__Task prompt__: In the listing below, the answer starts at the line that has "import bpy, bmesh, math" and stops after the line that has "grey.diffuse_color = (0.31, 0.31, 0.31, 1)"; please repeat that part exactly and nothing more.
-- Task data follows --
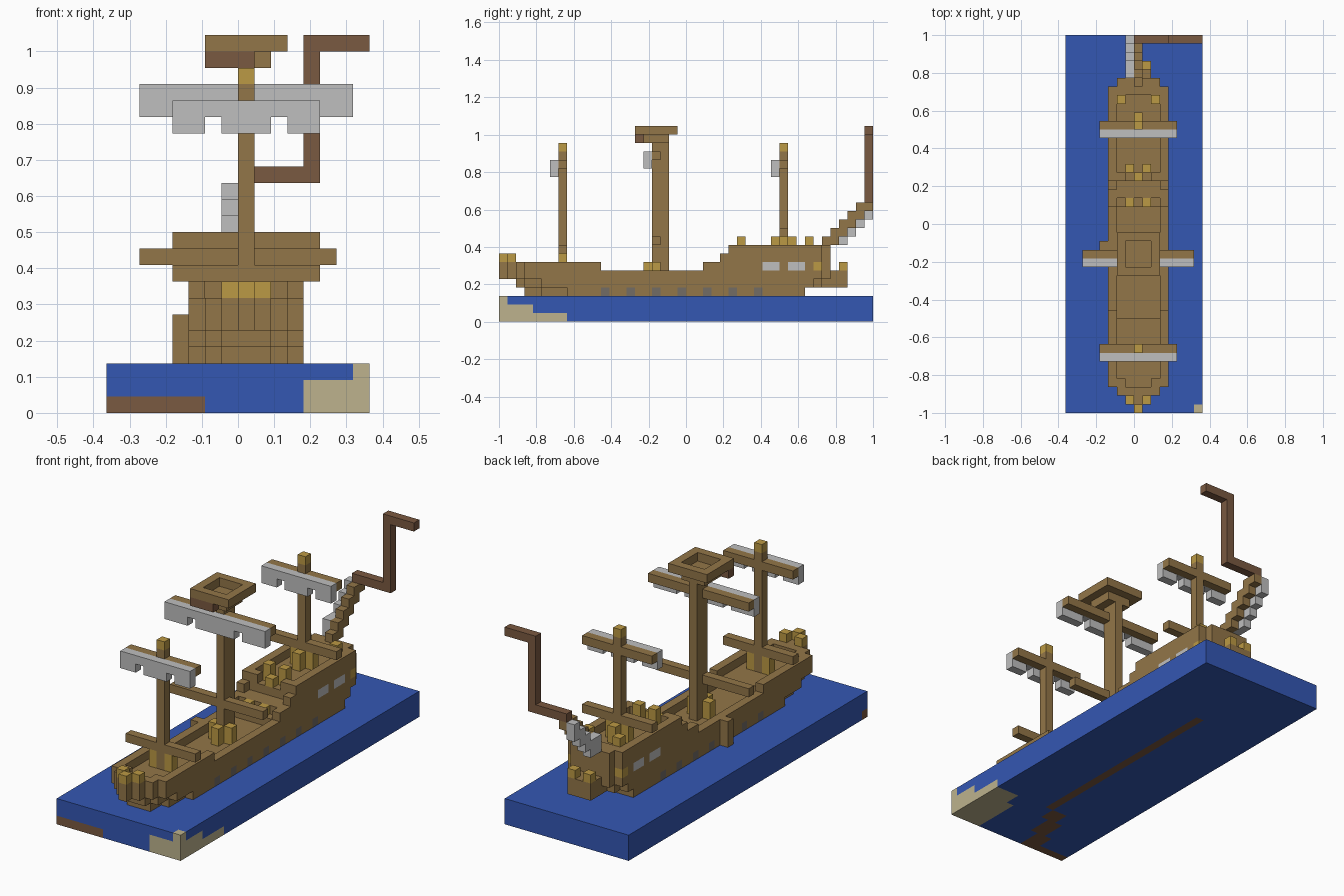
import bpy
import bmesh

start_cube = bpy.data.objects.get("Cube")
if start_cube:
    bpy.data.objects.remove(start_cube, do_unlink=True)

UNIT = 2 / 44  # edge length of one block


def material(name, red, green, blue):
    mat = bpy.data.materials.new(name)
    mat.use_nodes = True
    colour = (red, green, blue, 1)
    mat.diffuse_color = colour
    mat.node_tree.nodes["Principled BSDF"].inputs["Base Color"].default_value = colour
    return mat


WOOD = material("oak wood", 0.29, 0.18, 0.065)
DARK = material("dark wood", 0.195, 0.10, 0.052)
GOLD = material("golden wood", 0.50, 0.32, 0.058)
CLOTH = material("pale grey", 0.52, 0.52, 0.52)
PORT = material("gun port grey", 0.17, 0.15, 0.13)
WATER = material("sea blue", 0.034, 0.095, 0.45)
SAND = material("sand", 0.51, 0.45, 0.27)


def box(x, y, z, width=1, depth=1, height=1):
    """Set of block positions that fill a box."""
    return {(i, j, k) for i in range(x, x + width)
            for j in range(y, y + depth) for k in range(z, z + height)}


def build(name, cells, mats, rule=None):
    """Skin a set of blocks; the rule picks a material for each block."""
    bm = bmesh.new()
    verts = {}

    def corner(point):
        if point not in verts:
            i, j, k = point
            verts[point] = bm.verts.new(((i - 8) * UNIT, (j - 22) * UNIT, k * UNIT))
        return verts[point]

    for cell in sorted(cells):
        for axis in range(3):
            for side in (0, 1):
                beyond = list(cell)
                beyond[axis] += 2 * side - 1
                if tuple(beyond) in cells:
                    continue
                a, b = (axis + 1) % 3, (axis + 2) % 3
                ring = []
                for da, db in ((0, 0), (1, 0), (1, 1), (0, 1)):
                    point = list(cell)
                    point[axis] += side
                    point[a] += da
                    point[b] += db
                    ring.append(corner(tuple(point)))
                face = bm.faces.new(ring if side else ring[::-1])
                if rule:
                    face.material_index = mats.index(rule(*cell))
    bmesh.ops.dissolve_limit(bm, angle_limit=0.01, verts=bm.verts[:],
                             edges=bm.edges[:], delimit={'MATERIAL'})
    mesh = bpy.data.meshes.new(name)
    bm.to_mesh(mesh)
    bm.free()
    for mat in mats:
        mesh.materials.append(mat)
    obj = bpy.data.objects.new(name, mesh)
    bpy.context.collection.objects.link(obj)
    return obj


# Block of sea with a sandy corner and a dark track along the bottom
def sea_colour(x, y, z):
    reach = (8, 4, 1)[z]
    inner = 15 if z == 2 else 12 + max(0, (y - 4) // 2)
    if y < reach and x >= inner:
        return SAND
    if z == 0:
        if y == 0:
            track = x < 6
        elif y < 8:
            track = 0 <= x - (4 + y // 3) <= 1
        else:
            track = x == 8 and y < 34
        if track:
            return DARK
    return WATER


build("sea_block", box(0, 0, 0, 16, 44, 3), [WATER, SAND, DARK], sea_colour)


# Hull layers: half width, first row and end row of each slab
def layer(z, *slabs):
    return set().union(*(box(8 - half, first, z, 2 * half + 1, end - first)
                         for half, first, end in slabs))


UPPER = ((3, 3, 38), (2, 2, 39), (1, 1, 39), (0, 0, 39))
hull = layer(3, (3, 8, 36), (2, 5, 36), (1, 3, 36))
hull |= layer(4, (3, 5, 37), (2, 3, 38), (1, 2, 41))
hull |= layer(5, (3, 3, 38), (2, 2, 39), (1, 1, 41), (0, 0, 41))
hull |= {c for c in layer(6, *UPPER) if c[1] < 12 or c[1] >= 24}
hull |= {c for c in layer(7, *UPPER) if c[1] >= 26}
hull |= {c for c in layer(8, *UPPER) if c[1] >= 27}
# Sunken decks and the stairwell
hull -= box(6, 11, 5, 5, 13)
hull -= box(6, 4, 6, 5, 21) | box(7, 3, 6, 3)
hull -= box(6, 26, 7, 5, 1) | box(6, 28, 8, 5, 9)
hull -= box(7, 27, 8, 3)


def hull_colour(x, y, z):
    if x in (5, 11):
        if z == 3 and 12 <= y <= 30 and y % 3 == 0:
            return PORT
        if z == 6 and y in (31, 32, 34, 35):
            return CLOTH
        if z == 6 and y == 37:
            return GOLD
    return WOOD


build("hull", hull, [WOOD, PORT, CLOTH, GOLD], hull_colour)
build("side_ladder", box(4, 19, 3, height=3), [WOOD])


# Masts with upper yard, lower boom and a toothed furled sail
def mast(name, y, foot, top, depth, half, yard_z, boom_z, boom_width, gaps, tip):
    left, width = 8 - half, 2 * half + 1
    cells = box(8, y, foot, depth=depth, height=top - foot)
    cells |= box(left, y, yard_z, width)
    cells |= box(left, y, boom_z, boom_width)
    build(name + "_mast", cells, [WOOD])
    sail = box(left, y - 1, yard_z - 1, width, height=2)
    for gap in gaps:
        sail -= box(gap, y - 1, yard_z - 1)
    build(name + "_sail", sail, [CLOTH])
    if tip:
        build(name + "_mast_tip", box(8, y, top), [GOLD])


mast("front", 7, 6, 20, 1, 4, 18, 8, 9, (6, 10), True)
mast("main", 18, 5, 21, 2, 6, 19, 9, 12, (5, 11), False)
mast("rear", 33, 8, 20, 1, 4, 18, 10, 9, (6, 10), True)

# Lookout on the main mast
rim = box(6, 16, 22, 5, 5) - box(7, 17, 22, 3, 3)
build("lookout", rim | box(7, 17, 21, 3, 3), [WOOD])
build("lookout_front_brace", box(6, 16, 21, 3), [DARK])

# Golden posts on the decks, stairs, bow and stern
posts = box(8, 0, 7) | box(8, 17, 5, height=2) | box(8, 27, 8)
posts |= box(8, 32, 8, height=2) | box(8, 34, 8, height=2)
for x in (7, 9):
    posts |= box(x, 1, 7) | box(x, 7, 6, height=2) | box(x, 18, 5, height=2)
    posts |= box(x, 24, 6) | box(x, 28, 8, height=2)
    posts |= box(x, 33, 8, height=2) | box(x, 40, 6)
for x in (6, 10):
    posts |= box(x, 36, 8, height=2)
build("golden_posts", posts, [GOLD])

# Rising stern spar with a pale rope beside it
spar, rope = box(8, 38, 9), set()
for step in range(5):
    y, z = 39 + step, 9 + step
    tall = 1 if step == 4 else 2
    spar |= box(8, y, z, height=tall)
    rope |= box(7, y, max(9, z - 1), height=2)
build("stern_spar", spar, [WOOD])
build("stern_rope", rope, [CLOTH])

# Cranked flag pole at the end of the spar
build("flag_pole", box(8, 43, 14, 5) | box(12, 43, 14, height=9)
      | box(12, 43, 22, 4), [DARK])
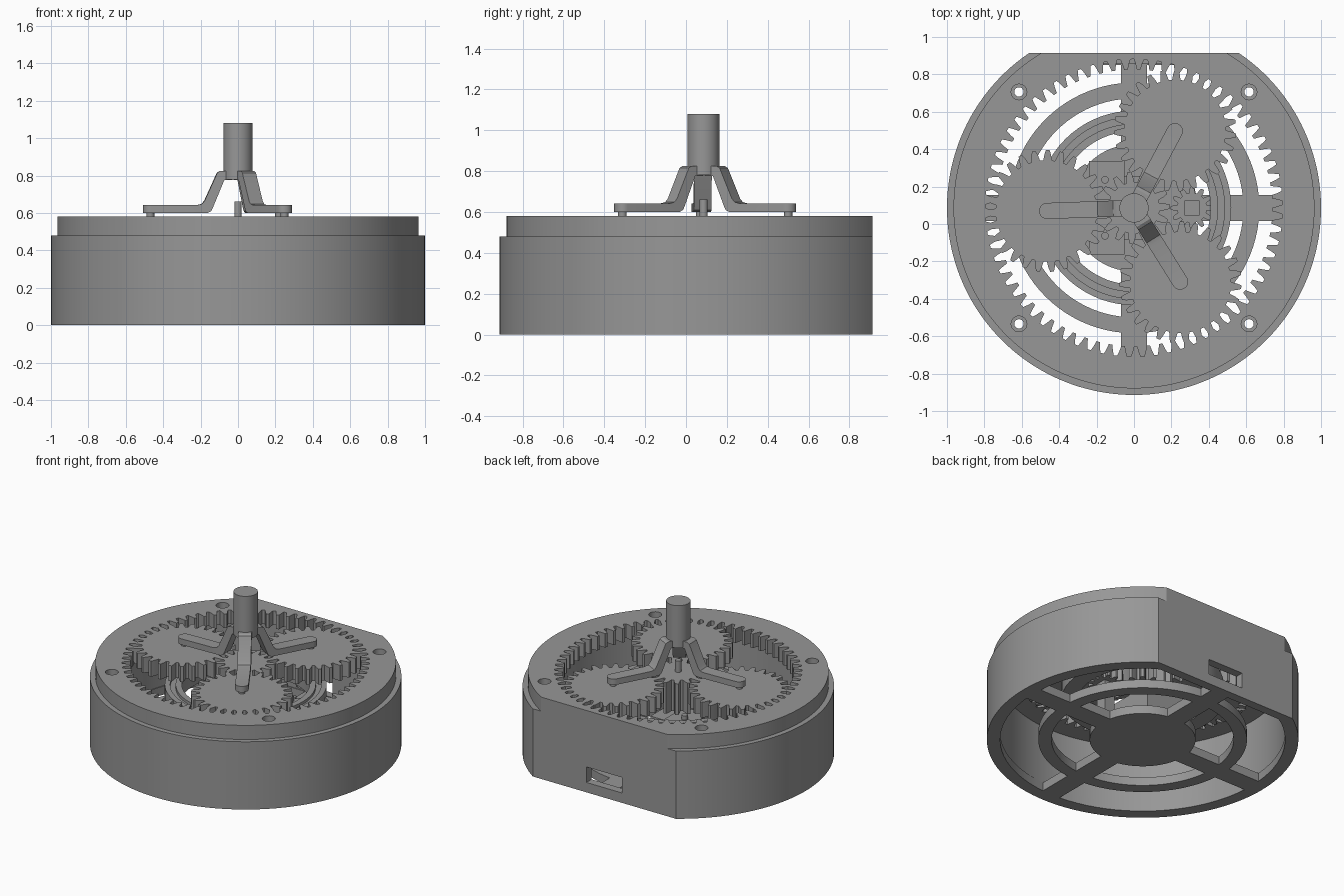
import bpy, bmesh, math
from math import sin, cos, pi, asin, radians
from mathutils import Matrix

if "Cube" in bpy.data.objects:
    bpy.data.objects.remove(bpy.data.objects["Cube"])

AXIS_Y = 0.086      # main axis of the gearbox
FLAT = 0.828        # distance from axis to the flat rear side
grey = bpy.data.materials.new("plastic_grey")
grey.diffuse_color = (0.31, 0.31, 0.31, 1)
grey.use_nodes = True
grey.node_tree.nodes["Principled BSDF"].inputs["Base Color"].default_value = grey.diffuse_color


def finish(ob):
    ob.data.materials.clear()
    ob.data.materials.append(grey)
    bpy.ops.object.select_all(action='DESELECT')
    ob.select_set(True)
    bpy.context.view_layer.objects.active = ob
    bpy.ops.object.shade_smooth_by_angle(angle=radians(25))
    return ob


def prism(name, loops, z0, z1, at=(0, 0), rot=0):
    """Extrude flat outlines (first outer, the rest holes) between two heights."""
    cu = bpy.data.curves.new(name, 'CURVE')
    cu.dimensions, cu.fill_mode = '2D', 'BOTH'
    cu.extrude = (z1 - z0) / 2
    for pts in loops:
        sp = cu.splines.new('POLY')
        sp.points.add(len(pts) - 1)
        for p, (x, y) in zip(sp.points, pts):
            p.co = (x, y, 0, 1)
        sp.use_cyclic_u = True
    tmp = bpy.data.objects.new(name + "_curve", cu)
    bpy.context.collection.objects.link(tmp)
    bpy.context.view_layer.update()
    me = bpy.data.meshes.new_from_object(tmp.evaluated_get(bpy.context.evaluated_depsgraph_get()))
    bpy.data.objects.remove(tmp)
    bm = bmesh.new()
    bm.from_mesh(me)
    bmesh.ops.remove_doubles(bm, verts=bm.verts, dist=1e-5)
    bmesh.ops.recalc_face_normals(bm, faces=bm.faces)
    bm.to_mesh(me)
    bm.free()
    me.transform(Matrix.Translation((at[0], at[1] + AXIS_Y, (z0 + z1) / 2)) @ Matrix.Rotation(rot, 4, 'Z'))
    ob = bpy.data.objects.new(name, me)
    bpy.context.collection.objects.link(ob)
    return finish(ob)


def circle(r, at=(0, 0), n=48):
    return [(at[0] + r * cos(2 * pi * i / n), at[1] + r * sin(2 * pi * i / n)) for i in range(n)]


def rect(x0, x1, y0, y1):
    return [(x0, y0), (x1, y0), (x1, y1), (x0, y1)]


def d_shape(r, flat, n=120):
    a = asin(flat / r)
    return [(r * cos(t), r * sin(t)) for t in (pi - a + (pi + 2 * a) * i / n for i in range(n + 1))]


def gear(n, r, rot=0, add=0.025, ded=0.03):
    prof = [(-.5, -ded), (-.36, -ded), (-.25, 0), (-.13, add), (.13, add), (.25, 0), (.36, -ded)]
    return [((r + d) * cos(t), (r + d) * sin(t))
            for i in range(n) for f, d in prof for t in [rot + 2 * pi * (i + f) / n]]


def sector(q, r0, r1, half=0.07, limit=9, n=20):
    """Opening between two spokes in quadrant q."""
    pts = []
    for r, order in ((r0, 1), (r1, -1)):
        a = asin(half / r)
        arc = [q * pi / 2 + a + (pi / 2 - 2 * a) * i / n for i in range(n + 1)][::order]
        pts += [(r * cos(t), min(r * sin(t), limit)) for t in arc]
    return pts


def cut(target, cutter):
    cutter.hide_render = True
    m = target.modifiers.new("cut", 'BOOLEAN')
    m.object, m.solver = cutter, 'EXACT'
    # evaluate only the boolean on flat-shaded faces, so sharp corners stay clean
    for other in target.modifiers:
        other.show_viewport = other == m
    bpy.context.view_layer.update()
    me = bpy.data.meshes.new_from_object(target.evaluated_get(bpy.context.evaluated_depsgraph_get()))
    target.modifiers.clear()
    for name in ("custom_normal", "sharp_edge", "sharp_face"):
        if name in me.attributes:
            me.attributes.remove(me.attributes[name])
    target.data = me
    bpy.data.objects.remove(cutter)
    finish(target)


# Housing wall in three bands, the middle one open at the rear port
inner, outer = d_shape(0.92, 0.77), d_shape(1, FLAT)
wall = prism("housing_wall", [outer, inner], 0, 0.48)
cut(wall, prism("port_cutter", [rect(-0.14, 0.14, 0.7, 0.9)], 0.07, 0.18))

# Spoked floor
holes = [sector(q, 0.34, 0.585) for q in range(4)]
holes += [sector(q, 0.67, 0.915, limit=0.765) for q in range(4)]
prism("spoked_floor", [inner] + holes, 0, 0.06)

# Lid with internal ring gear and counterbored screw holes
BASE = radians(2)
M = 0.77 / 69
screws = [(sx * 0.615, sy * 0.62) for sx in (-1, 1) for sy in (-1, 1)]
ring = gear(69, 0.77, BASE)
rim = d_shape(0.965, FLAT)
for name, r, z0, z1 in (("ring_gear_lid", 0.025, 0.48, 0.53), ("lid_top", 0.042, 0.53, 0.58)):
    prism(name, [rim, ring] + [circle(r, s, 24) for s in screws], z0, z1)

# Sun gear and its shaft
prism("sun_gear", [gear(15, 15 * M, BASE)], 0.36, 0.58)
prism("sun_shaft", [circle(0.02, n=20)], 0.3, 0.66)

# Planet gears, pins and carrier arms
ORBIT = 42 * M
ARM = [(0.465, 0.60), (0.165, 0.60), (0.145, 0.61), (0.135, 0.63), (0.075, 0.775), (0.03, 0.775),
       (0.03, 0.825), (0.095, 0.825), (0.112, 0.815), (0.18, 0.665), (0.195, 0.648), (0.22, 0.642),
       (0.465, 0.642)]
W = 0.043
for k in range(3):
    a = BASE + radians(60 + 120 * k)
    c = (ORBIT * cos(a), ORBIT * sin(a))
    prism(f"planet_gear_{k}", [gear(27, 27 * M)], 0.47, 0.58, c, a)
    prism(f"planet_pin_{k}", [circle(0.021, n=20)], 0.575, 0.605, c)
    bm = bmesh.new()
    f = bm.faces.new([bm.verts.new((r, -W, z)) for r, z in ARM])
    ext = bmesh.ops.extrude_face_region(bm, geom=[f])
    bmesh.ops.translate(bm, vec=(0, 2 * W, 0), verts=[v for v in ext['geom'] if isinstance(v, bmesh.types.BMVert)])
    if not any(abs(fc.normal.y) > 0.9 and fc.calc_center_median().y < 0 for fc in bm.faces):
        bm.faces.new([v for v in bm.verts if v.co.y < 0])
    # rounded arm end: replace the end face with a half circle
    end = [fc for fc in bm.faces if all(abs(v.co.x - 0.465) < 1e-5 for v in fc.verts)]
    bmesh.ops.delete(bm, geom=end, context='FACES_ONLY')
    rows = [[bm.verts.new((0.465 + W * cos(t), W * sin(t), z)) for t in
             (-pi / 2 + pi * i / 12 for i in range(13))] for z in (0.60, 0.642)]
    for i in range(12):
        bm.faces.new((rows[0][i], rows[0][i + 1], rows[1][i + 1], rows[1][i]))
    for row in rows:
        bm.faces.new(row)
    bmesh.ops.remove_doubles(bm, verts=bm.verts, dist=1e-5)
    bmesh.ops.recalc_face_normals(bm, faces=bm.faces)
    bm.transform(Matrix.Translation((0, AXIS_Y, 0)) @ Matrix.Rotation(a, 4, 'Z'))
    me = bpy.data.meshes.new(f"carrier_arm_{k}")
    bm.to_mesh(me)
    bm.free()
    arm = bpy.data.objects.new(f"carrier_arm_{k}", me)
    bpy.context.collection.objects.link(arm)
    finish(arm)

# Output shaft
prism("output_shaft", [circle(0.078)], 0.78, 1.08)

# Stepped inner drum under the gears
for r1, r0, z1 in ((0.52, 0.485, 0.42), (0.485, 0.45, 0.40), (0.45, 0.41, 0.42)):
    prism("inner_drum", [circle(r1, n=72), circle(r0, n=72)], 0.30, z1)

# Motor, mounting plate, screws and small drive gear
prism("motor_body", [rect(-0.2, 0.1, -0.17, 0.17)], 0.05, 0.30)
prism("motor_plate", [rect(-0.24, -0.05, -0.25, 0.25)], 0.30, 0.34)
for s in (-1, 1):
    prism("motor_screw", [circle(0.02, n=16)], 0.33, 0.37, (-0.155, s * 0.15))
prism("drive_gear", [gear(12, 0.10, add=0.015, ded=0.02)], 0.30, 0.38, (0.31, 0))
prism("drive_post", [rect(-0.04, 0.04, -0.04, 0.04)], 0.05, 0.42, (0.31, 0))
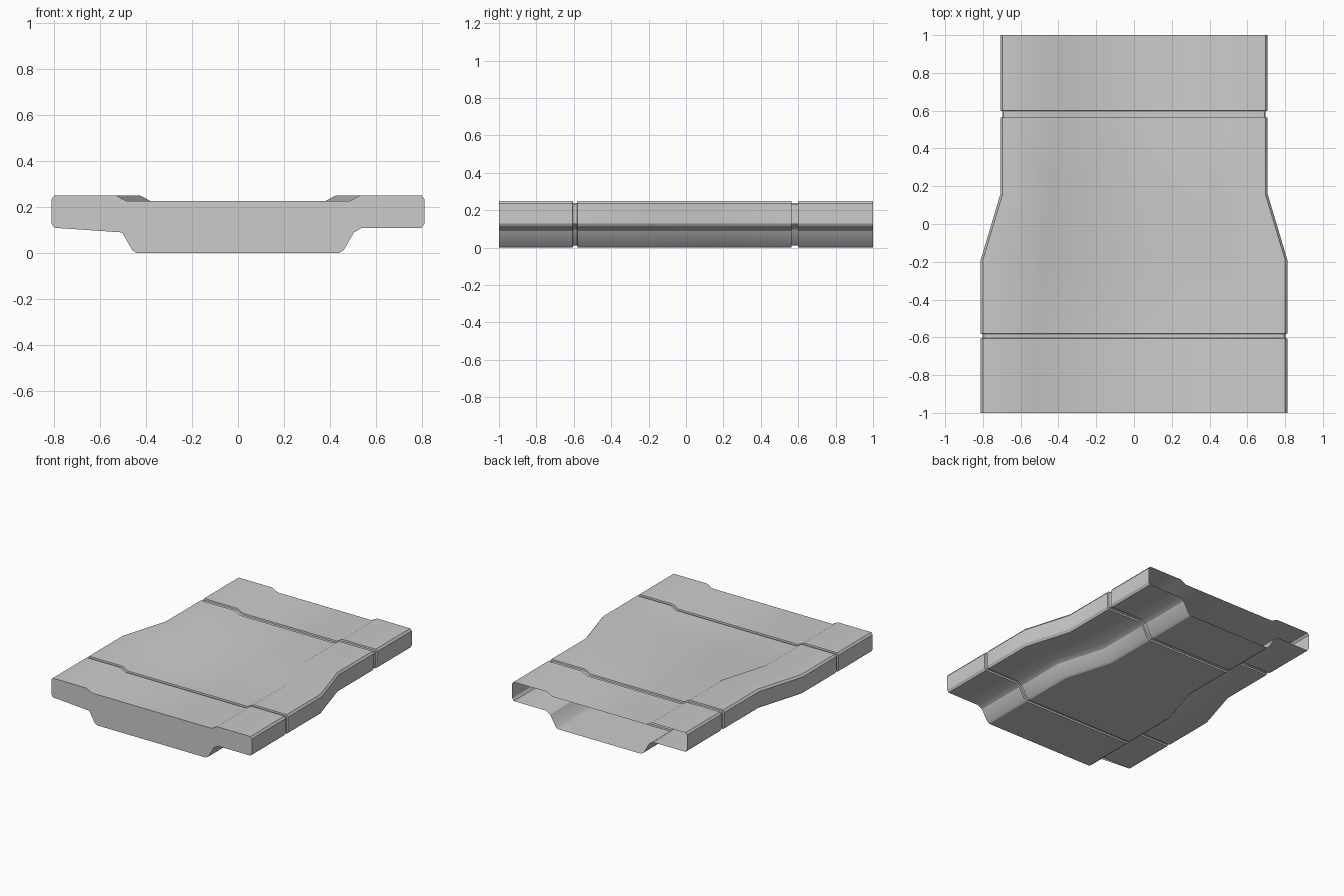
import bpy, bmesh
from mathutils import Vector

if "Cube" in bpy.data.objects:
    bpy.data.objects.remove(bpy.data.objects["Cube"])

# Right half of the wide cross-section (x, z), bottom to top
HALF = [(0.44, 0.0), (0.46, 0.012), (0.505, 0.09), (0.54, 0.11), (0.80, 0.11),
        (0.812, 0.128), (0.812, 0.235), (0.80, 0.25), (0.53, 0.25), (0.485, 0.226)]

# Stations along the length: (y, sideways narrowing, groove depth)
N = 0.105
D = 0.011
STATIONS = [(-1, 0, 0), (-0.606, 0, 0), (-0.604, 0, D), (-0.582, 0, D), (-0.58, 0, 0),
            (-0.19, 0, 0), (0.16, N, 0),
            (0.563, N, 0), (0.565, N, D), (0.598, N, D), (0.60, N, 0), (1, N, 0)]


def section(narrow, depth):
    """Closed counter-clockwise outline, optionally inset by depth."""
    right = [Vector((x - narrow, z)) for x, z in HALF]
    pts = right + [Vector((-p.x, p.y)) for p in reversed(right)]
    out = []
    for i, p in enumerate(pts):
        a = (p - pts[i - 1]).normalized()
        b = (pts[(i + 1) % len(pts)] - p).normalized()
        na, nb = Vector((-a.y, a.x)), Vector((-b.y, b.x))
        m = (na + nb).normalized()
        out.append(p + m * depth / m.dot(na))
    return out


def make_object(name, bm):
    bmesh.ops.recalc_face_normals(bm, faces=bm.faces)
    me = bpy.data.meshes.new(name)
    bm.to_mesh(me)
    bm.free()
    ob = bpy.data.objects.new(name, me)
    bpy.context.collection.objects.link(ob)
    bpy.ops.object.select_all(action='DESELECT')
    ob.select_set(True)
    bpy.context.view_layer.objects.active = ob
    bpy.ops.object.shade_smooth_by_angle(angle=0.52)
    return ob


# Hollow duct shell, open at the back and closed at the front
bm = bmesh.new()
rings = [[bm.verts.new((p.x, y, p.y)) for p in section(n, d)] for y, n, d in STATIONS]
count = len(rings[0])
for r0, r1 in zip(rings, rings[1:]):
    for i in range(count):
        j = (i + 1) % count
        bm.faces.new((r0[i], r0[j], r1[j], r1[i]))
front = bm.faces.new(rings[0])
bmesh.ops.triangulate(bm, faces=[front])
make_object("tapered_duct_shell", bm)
-- Task data concluded --
__Solution to this task__:
import bpy, bmesh, math
from math import sin, cos, pi, asin, radians
from mathutils import Matrix

if "Cube" in bpy.data.objects:
    bpy.data.objects.remove(bpy.data.objects["Cube"])

AXIS_Y = 0.086      # main axis of the gearbox
FLAT = 0.828        # distance from axis to the flat rear side
grey = bpy.data.materials.new("plastic_grey")
grey.diffuse_color = (0.31, 0.31, 0.31, 1)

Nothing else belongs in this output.